Pediatric Medical Center is open by appointment M–F 9-5:15 and Sat from 8:30am. Closed Sundays. 562-426-5551. View map.

The Informed Parent

A Guide To 21st Century Skills In Education

by Catherine S. Tolnai, M.A.T.
Published on Apr. 23, 2012

As we move our way through this millennium, it becomes evident to all educators that the world we need to prepare our students to face is bound to be vastly different than the world we live in now. The rate of social and cultural change, teamed with technological and scientific developments, is happening at such an exponential pace. We are expected to not only instruct children to be readers and writers but thinkers, evaluators, and assessors as well. Therefore, a new set of learning skills, termed “21st Century skills,” aims to arm the children with tools that prepare them to do all of the above. Below you will find background knowledge on key concepts in this theory.


This cooperative structure applies both to the classroom and the teacher community. In the classroom, children may be asked to work together on projects or informal activities. This often requires students to set out learning goals and an action plan as a team. Each team member is held accountable for these components as well as the end product. The teacher’s job is to guide the students in the initial steps and assist during the learning process when necessary. As for teacher collaboration, professional expectations are laid out for teachers to create lesson plans and cross-curricular projects so as to get the deepest processing from the children. It is becoming more and more typical for teachers to work in conjunction with others rather than in a professional vacuum. This team-centered approach is finding its way into the classroom, as well.
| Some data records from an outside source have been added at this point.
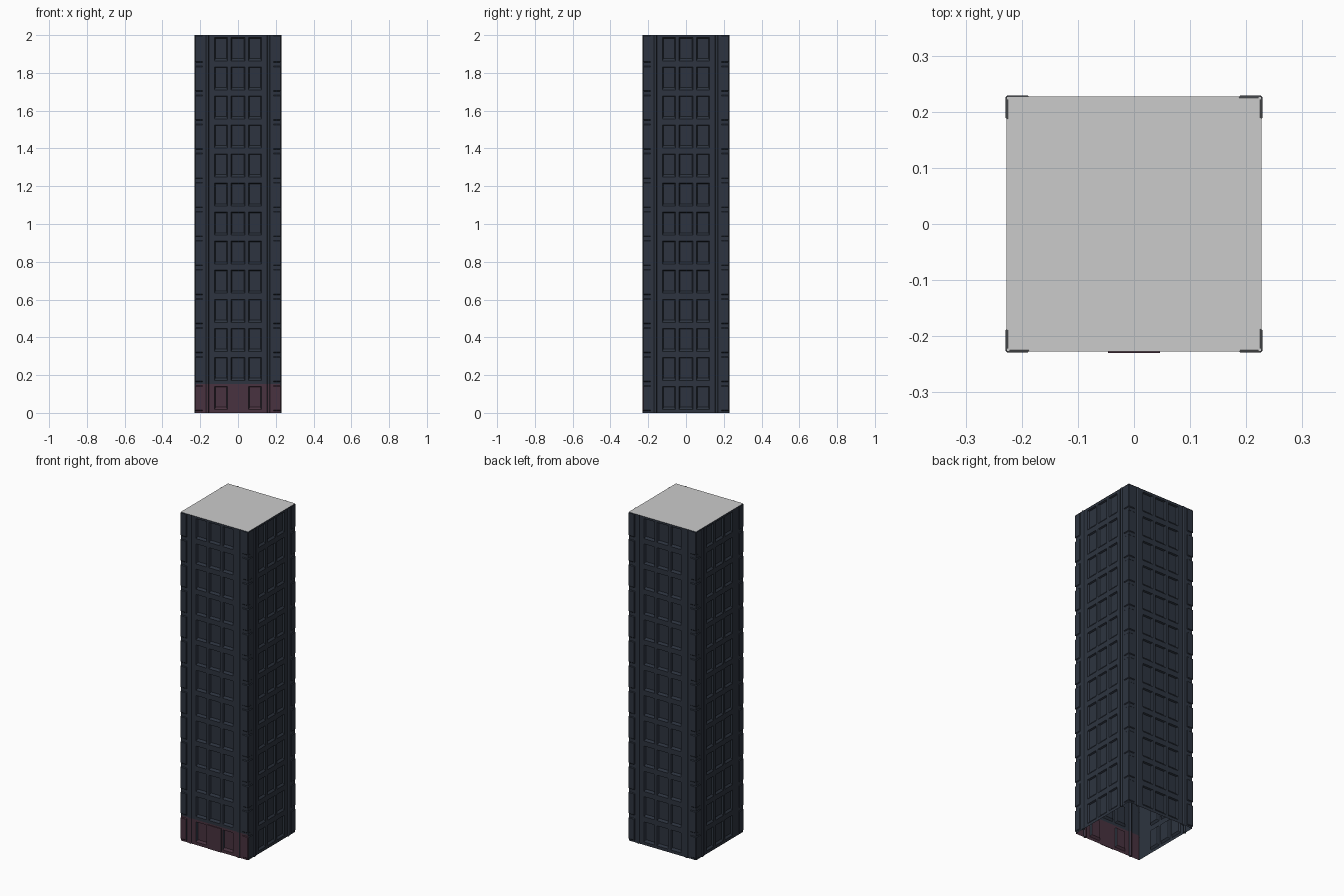
import bpy, bmesh, math
from mathutils import Vector, Matrix

if "Cube" in bpy.data.objects:
    bpy.data.objects.remove(bpy.data.objects["Cube"])

FLOORS = 13
H = 2.0 / FLOORS          # storey height
W = 0.225                 # wall plane
D = 0.229                 # raised corner plane
ROT = [Matrix.Rotation(k * math.pi / 2, 4, 'Z') for k in range(4)]


def material(name, rgb):
    m = bpy.data.materials.new(name)
    m.diffuse_color = (*rgb, 1)
    m.use_nodes = True
    m.node_tree.nodes["Principled BSDF"].inputs["Base Color"].default_value = m.diffuse_color
    return m


DARK = material("dark_wall", (0.026, 0.034, 0.05))
RED = material("entrance_red", (0.066, 0.032, 0.05))


def finish(name, bm):
    """Make the object; front faces of the ground storey become red."""
    bmesh.ops.remove_doubles(bm, verts=bm.verts, dist=0.0002)
    for f in bm.faces:
        c = f.calc_center_median()
        f.material_index = int(c.y < -0.212 and c.z < H and abs(f.normal.x) < 0.8)
    me = bpy.data.meshes.new(name)
    bm.to_mesh(me)
    bm.free()
    me.materials.append(DARK)
    me.materials.append(RED)
    ob = bpy.data.objects.new(name, me)
    bpy.context.collection.objects.link(ob)
    return ob


def bridge(bm, a, b, closed=False):
    """Quads between two rows of points."""
    va = [bm.verts.new(p) for p in a]
    vb = [bm.verts.new(p) for p in b]
    n = len(a)
    for i in range(n if closed else n - 1):
        j = (i + 1) % n
        f = bm.faces.new((va[i], va[j], vb[j], vb[i]))
        f.normal_update()


def rect(x0, x1, z0, z1, y):
    return [Vector(p) for p in ((x0, y, z0), (x1, y, z0), (x1, y, z1), (x0, y, z1))]


def panel(bm, m, pts):
    f = bm.faces.new([bm.verts.new(m @ p) for p in pts])
    f.normal_update()


# Walls: every storey of every side is a grid with recessed windows
WX = [-W, -0.125, -0.055, -0.037, 0.037, 0.055, 0.125, W]
bm = bmesh.new()
for side, m in enumerate(ROT):
    for k in range(FLOORS):
        z = k * H
        zs = [z, z + 0.018, z + 0.14, z + H]
        for i in range(7):
            for j in range(3):
                x0, x1, z0, z1 = WX[i], WX[i + 1], zs[j], zs[j + 1]
                door = side == 0 and k == 0 and i == 3
                if i % 2 and j == 1 and 0 < i < 6 and not door:
                    window = True
                else:
                    window = False
                # window columns are cells 1, 3 and 5
                outer = rect(x0, x1, z0, z1, -W)
                if not window:
                    panel(bm, m, outer)
                    continue
                # splayed reveal with a deeper sloping sill, then the pane
                inner = rect(x0 + 0.006, x1 - 0.006, z0 + 0.012, z1 - 0.004, -W + 0.009)
                bridge(bm, [m @ p for p in outer], [m @ p for p in inner], True)
                panel(bm, m, inner)
finish("walls", bm)

# Raised corner blocks, one per storey, separated by shallow grooves
def corner_ring(d, z):
    a = 0.187
    return [Vector(p) for p in ((a, -W, z), (a + 0.002, -d, z), (d - 0.003, -d, z),
                                (d, -d + 0.003, z), (d, -a - 0.002, z), (W, -a, z))]


bm = bmesh.new()
for m in ROT:
    for k in range(FLOORS):
        lo = k * H + 0.010
        hi = (k + 1) * H - (0.010 if k < FLOORS - 1 else 0.0)
        rings = [corner_ring(W, lo), corner_ring(D, lo + 0.004),
                 corner_ring(D, hi - 0.004), corner_ring(W, hi)]
        for a, b in zip(rings, rings[1:]):
            bridge(bm, [m @ p for p in a], [m @ p for p in b])
finish("corner_blocks", bm)

# Vertical pipes beside the corners
bm = bmesh.new()
for side, m in enumerate(ROT):
    for x in (-0.162, 0.162):
        if side == 3 and x > 0:      # this pipe is absent on the left side
            continue
        for k in range(FLOORS):
            def ring(z):
                return [m @ Vector((x + 0.008 * math.cos(t), -0.2235 + 0.008 * math.sin(t), z))
                        for t in [i * math.pi / 4 for i in range(8)]]
            bridge(bm, ring(k * H), ring((k + 1) * H), True)
pipes = finish("pipes", bm)
pipes.data.shade_smooth()

# Thin entrance door panel on the front
bm = bmesh.new()
bmesh.ops.create_cube(bm, size=1, matrix=Matrix.Translation((0, -0.227, 0.073)) @
                      Matrix.Diagonal((0.092, 0.005, 0.144, 1)))
finish("entrance_door", bm)

# Flat roof
bpy.ops.mesh.primitive_plane_add(size=0.454, location=(0, 0, 2.0))
bpy.context.object.name = "roof"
Critical Thinking

This approach to dissecting the steps of the thinking process is fast becoming one of the most major components of the 21st Century classroom. Students are changing the relationship that they have with technology and learning. It is the teacher’s responsibility to give the child explicit practice at reaching conclusions, making inferences, and evaluating resources that before were simply handed from a teacher to a student to work with. Information has been liberated via the internet. Students can now gain a strong fact base by themselves that can lead them to complex thinking patterns and application of facts in meaningful and personal ways. “In 1956, Benjamin Bloom headed a group of educational psychologists who developed a classification of levels of inferential behavior important in learning. During the 1990’s a new group of cognitive psychologists, lead by Lorin Anderson (a former student of Bloom), updated the taxonomy to reflect relevance to 21st century work.” (1) Further modification of this theory took place in the early 2000s as educators and psychologists noted significant changes to the accessibility of knowledge and the way students were interacting with it. Asking students to think about thinking (metacognition) sets them up to be more intimately involved with the learning process. It also raises the bar of expectations regarding choice and product within the classroom environment.


While this concept is far from new, teachers are coming across new strategies every day to help meet the diverse learning needs of their students. Additionally, we are learning more about the ways in which students with differences approach the learning and collaborative process. It is no longer acceptable to simply set out to meet the high-, middle-, and low-level learners. Instead, teachers are expected to design lessons that offer multiple ways of presenting information: visually, orally, kinesthetically, musically, and technologically--to name a few. Textbook companies are producing teacher materials that engage these different modalities because it is understood that the differences in each child rest in the process of learning rather than just the level. For example, if my brain processes information best when I see it, then my teacher should aim to SHOW me the lesson as well as expose me to an auditory and kinesthetic component. Entering the information into my brain in three formats increases the likelihood that I will retain it. Perhaps I will only remember the visual example. But someone who needs to HEAR the information benefits from this approach, as well as the child who needs to INTERACT with the information. Eventually, I may develop a long-term memory associated to the moment in which my teacher made me SING the Preamble to the Constitution along with the “Schoolhouse Rocks” video that she showed us using YouTube on our SMART Board. The wider variety of learning strategies the teacher accesses encompasses the differentiated style of learning happening in classrooms today.

Next month we will continue with the Guide to 21st Century skills in Education.

1. Overbaugh, Richard C., and Lynn Shultz. “Bloom’s Taxonomy.” Old Dominion University. Web. 03 Apr. 2012.

© 1997–2017 Intermag Productions. All rights reserved.
THE INFORMED PARENT is published by Intermag Productions, 1454 Andalusian Drive, Norco, California 92860. All columns are stories by the writer for the entertainment of the reader and neither reflect the position of THE INFORMED PARENT nor have they been checked for accuracy. WARNING: THE INFORMED PARENT or its writers assume no liability for information or advice contained in advertisements, articles, departments, lists, stories, e-mail question/answers, etc. within any issue, e-mail transmissions, comment or other transmission.
Website by Copy & Design